[DATA PROVIDED]

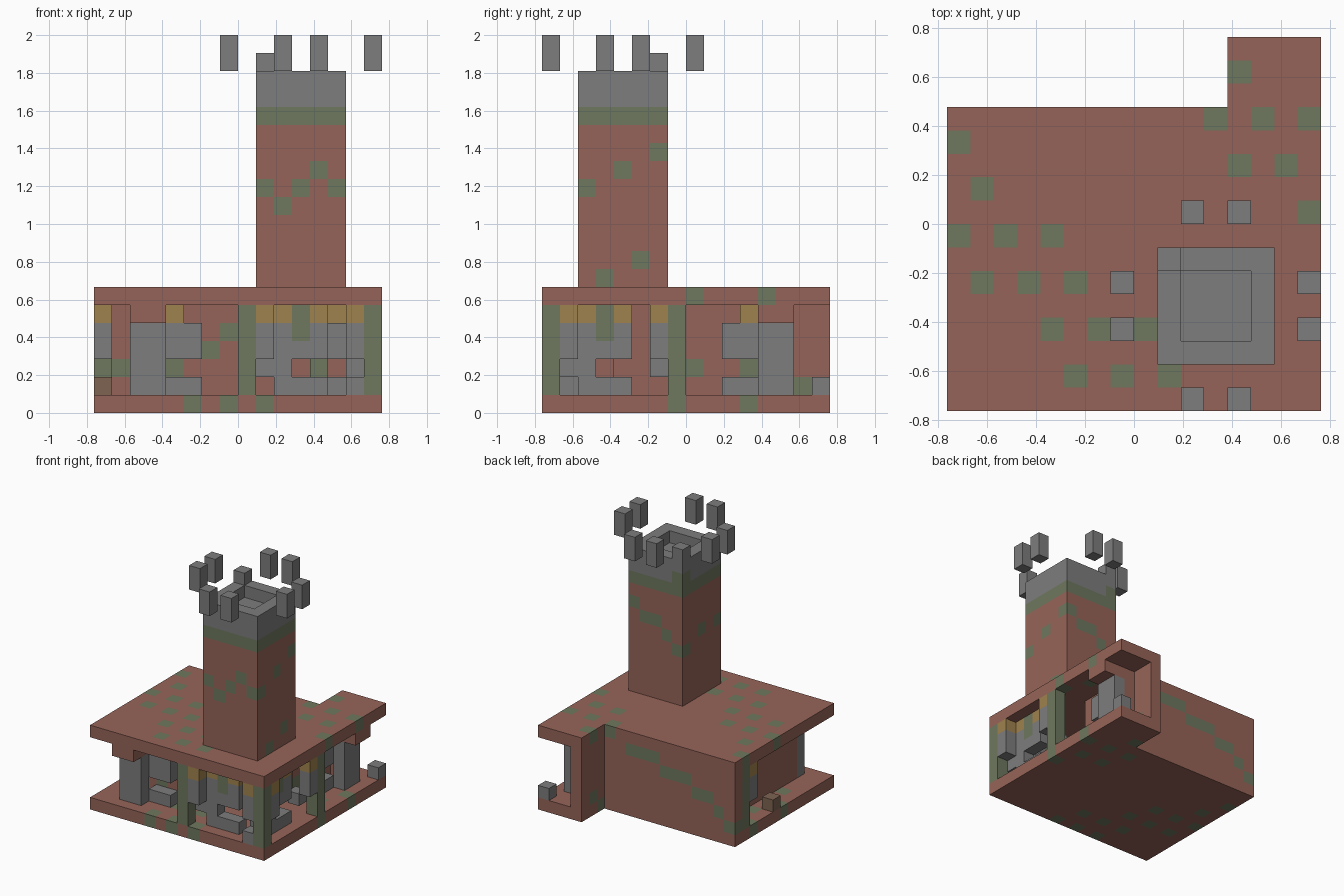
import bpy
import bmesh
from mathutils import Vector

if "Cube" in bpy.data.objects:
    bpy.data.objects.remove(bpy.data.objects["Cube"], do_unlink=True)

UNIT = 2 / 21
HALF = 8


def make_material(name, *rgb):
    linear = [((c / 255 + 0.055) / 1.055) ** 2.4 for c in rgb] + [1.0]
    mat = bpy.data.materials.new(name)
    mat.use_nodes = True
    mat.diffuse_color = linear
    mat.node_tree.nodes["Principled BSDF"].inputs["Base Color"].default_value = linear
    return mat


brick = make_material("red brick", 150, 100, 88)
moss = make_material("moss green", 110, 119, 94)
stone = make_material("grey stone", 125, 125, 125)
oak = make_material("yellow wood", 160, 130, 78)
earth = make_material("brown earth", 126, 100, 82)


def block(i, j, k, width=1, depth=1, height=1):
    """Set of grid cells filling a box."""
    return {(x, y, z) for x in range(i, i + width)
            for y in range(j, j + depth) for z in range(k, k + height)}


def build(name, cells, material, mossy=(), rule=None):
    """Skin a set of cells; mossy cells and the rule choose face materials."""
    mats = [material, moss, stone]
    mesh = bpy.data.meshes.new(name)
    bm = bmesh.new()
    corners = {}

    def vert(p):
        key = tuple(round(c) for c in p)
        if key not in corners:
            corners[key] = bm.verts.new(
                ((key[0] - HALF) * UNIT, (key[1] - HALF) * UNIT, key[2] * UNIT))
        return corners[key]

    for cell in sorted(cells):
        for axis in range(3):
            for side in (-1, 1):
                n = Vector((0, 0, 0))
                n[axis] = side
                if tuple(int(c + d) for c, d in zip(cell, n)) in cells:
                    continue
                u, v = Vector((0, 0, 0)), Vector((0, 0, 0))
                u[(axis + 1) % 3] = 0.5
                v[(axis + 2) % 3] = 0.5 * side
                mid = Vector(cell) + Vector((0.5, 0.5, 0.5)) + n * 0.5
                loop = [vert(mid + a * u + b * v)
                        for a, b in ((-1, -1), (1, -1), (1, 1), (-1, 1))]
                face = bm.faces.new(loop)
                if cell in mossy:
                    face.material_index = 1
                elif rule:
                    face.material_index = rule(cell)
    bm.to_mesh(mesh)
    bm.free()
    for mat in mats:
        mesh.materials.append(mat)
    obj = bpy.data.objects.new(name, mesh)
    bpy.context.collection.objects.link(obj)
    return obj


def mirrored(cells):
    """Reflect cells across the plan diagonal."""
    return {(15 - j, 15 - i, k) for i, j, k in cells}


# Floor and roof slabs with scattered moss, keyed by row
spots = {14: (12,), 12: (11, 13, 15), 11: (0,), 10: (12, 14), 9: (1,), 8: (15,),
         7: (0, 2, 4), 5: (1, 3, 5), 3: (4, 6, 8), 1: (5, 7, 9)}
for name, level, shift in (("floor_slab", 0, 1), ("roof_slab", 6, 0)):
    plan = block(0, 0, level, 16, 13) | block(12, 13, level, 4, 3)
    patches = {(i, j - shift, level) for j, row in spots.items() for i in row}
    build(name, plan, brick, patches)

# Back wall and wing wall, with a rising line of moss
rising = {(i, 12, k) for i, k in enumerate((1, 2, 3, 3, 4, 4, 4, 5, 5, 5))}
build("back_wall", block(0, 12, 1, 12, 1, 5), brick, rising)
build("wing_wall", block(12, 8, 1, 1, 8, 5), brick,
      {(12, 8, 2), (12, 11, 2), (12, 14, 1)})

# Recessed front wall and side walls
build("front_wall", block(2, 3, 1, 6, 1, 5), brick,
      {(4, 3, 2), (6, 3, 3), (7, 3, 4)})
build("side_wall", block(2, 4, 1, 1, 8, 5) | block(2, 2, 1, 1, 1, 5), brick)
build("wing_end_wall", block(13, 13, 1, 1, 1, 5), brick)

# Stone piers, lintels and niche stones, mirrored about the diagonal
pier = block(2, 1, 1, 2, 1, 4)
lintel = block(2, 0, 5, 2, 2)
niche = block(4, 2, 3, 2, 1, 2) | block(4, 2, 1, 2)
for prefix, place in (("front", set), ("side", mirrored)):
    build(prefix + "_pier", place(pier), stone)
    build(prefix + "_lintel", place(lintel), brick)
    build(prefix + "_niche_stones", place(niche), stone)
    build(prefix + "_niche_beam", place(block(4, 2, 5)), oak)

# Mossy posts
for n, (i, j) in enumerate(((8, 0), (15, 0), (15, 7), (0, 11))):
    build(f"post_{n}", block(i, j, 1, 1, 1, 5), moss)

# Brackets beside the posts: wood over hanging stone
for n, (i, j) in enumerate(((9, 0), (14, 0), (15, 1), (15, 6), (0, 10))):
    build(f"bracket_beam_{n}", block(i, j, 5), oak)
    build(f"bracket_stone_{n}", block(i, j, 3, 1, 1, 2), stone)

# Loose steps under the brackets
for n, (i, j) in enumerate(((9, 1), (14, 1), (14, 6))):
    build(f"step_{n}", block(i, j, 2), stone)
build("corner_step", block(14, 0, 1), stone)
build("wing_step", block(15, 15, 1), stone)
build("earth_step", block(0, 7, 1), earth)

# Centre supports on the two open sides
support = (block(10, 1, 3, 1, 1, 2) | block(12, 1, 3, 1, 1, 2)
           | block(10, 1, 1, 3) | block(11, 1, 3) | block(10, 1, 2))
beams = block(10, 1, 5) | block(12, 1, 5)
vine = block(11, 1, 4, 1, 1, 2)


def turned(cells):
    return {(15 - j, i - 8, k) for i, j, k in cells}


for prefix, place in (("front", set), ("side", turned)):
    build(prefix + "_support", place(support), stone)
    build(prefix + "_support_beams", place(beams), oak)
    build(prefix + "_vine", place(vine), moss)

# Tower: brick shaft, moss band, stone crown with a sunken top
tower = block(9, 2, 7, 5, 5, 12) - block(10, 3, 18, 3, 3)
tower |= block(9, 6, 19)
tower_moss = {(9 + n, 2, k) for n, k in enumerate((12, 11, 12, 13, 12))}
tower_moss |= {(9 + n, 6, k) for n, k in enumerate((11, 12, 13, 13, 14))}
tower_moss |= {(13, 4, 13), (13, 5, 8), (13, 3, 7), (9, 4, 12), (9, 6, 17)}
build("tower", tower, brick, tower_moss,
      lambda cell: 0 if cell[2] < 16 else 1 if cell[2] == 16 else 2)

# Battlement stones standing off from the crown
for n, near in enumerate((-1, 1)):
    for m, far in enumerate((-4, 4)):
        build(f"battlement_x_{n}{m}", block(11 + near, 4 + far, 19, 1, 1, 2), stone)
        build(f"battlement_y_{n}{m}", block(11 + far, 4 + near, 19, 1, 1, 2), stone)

[EXERCISE BRIEF] Would you copy out every entry above word for word, without the pictures?

[EXERCISE ANSWER]
import bpy
import bmesh
from mathutils import Vector

if "Cube" in bpy.data.objects:
    bpy.data.objects.remove(bpy.data.objects["Cube"], do_unlink=True)

UNIT = 2 / 21
HALF = 8


def make_material(name, *rgb):
    linear = [((c / 255 + 0.055) / 1.055) ** 2.4 for c in rgb] + [1.0]
    mat = bpy.data.materials.new(name)
    mat.use_nodes = True
    mat.diffuse_color = linear
    mat.node_tree.nodes["Principled BSDF"].inputs["Base Color"].default_value = linear
    return mat


brick = make_material("red brick", 150, 100, 88)
moss = make_material("moss green", 110, 119, 94)
stone = make_material("grey stone", 125, 125, 125)
oak = make_material("yellow wood", 160, 130, 78)
earth = make_material("brown earth", 126, 100, 82)


def block(i, j, k, width=1, depth=1, height=1):
    """Set of grid cells filling a box."""
    return {(x, y, z) for x in range(i, i + width)
            for y in range(j, j + depth) for z in range(k, k + height)}


def build(name, cells, material, mossy=(), rule=None):
    """Skin a set of cells; mossy cells and the rule choose face materials."""
    mats = [material, moss, stone]
    mesh = bpy.data.meshes.new(name)
    bm = bmesh.new()
    corners = {}

    def vert(p):
        key = tuple(round(c) for c in p)
        if key not in corners:
            corners[key] = bm.verts.new(
                ((key[0] - HALF) * UNIT, (key[1] - HALF) * UNIT, key[2] * UNIT))
        return corners[key]

    for cell in sorted(cells):
        for axis in range(3):
            for side in (-1, 1):
                n = Vector((0, 0, 0))
                n[axis] = side
                if tuple(int(c + d) for c, d in zip(cell, n)) in cells:
                    continue
                u, v = Vector((0, 0, 0)), Vector((0, 0, 0))
                u[(axis + 1) % 3] = 0.5
                v[(axis + 2) % 3] = 0.5 * side
                mid = Vector(cell) + Vector((0.5, 0.5, 0.5)) + n * 0.5
                loop = [vert(mid + a * u + b * v)
                        for a, b in ((-1, -1), (1, -1), (1, 1), (-1, 1))]
                face = bm.faces.new(loop)
                if cell in mossy:
                    face.material_index = 1
                elif rule:
                    face.material_index = rule(cell)
    bm.to_mesh(mesh)
    bm.free()
    for mat in mats:
        mesh.materials.append(mat)
    obj = bpy.data.objects.new(name, mesh)
    bpy.context.collection.objects.link(obj)
    return obj


def mirrored(cells):
    """Reflect cells across the plan diagonal."""
    return {(15 - j, 15 - i, k) for i, j, k in cells}


# Floor and roof slabs with scattered moss, keyed by row
spots = {14: (12,), 12: (11, 13, 15), 11: (0,), 10: (12, 14), 9: (1,), 8: (15,),
         7: (0, 2, 4), 5: (1, 3, 5), 3: (4, 6, 8), 1: (5, 7, 9)}
for name, level, shift in (("floor_slab", 0, 1), ("roof_slab", 6, 0)):
    plan = block(0, 0, level, 16, 13) | block(12, 13, level, 4, 3)
    patches = {(i, j - shift, level) for j, row in spots.items() for i in row}
    build(name, plan, brick, patches)

# Back wall and wing wall, with a rising line of moss
rising = {(i, 12, k) for i, k in enumerate((1, 2, 3, 3, 4, 4, 4, 5, 5, 5))}
build("back_wall", block(0, 12, 1, 12, 1, 5), brick, rising)
build("wing_wall", block(12, 8, 1, 1, 8, 5), brick,
      {(12, 8, 2), (12, 11, 2), (12, 14, 1)})

# Recessed front wall and side walls
build("front_wall", block(2, 3, 1, 6, 1, 5), brick,
      {(4, 3, 2), (6, 3, 3), (7, 3, 4)})
build("side_wall", block(2, 4, 1, 1, 8, 5) | block(2, 2, 1, 1, 1, 5), brick)
build("wing_end_wall", block(13, 13, 1, 1, 1, 5), brick)

# Stone piers, lintels and niche stones, mirrored about the diagonal
pier = block(2, 1, 1, 2, 1, 4)
lintel = block(2, 0, 5, 2, 2)
niche = block(4, 2, 3, 2, 1, 2) | block(4, 2, 1, 2)
for prefix, place in (("front", set), ("side", mirrored)):
    build(prefix + "_pier", place(pier), stone)
    build(prefix + "_lintel", place(lintel), brick)
    build(prefix + "_niche_stones", place(niche), stone)
    build(prefix + "_niche_beam", place(block(4, 2, 5)), oak)

# Mossy posts
for n, (i, j) in enumerate(((8, 0), (15, 0), (15, 7), (0, 11))):
    build(f"post_{n}", block(i, j, 1, 1, 1, 5), moss)

# Brackets beside the posts: wood over hanging stone
for n, (i, j) in enumerate(((9, 0), (14, 0), (15, 1), (15, 6), (0, 10))):
    build(f"bracket_beam_{n}", block(i, j, 5), oak)
    build(f"bracket_stone_{n}", block(i, j, 3, 1, 1, 2), stone)

# Loose steps under the brackets
for n, (i, j) in enumerate(((9, 1), (14, 1), (14, 6))):
    build(f"step_{n}", block(i, j, 2), stone)
build("corner_step", block(14, 0, 1), stone)
build("wing_step", block(15, 15, 1), stone)
build("earth_step", block(0, 7, 1), earth)

# Centre supports on the two open sides
support = (block(10, 1, 3, 1, 1, 2) | block(12, 1, 3, 1, 1, 2)
           | block(10, 1, 1, 3) | block(11, 1, 3) | block(10, 1, 2))
beams = block(10, 1, 5) | block(12, 1, 5)
vine = block(11, 1, 4, 1, 1, 2)


def turned(cells):
    return {(15 - j, i - 8, k) for i, j, k in cells}


for prefix, place in (("front", set), ("side", turned)):
    build(prefix + "_support", place(support), stone)
    build(prefix + "_support_beams", place(beams), oak)
    build(prefix + "_vine", place(vine), moss)

# Tower: brick shaft, moss band, stone crown with a sunken top
tower = block(9, 2, 7, 5, 5, 12) - block(10, 3, 18, 3, 3)
tower |= block(9, 6, 19)
tower_moss = {(9 + n, 2, k) for n, k in enumerate((12, 11, 12, 13, 12))}
tower_moss |= {(9 + n, 6, k) for n, k in enumerate((11, 12, 13, 13, 14))}
tower_moss |= {(13, 4, 13), (13, 5, 8), (13, 3, 7), (9, 4, 12), (9, 6, 17)}
build("tower", tower, brick, tower_moss,
      lambda cell: 0 if cell[2] < 16 else 1 if cell[2] == 16 else 2)

# Battlement stones standing off from the crown
for n, near in enumerate((-1, 1)):
    for m, far in enumerate((-4, 4)):
        build(f"battlement_x_{n}{m}", block(11 + near, 4 + far, 19, 1, 1, 2), stone)
        build(f"battlement_y_{n}{m}", block(11 + far, 4 + near, 19, 1, 1, 2), stone)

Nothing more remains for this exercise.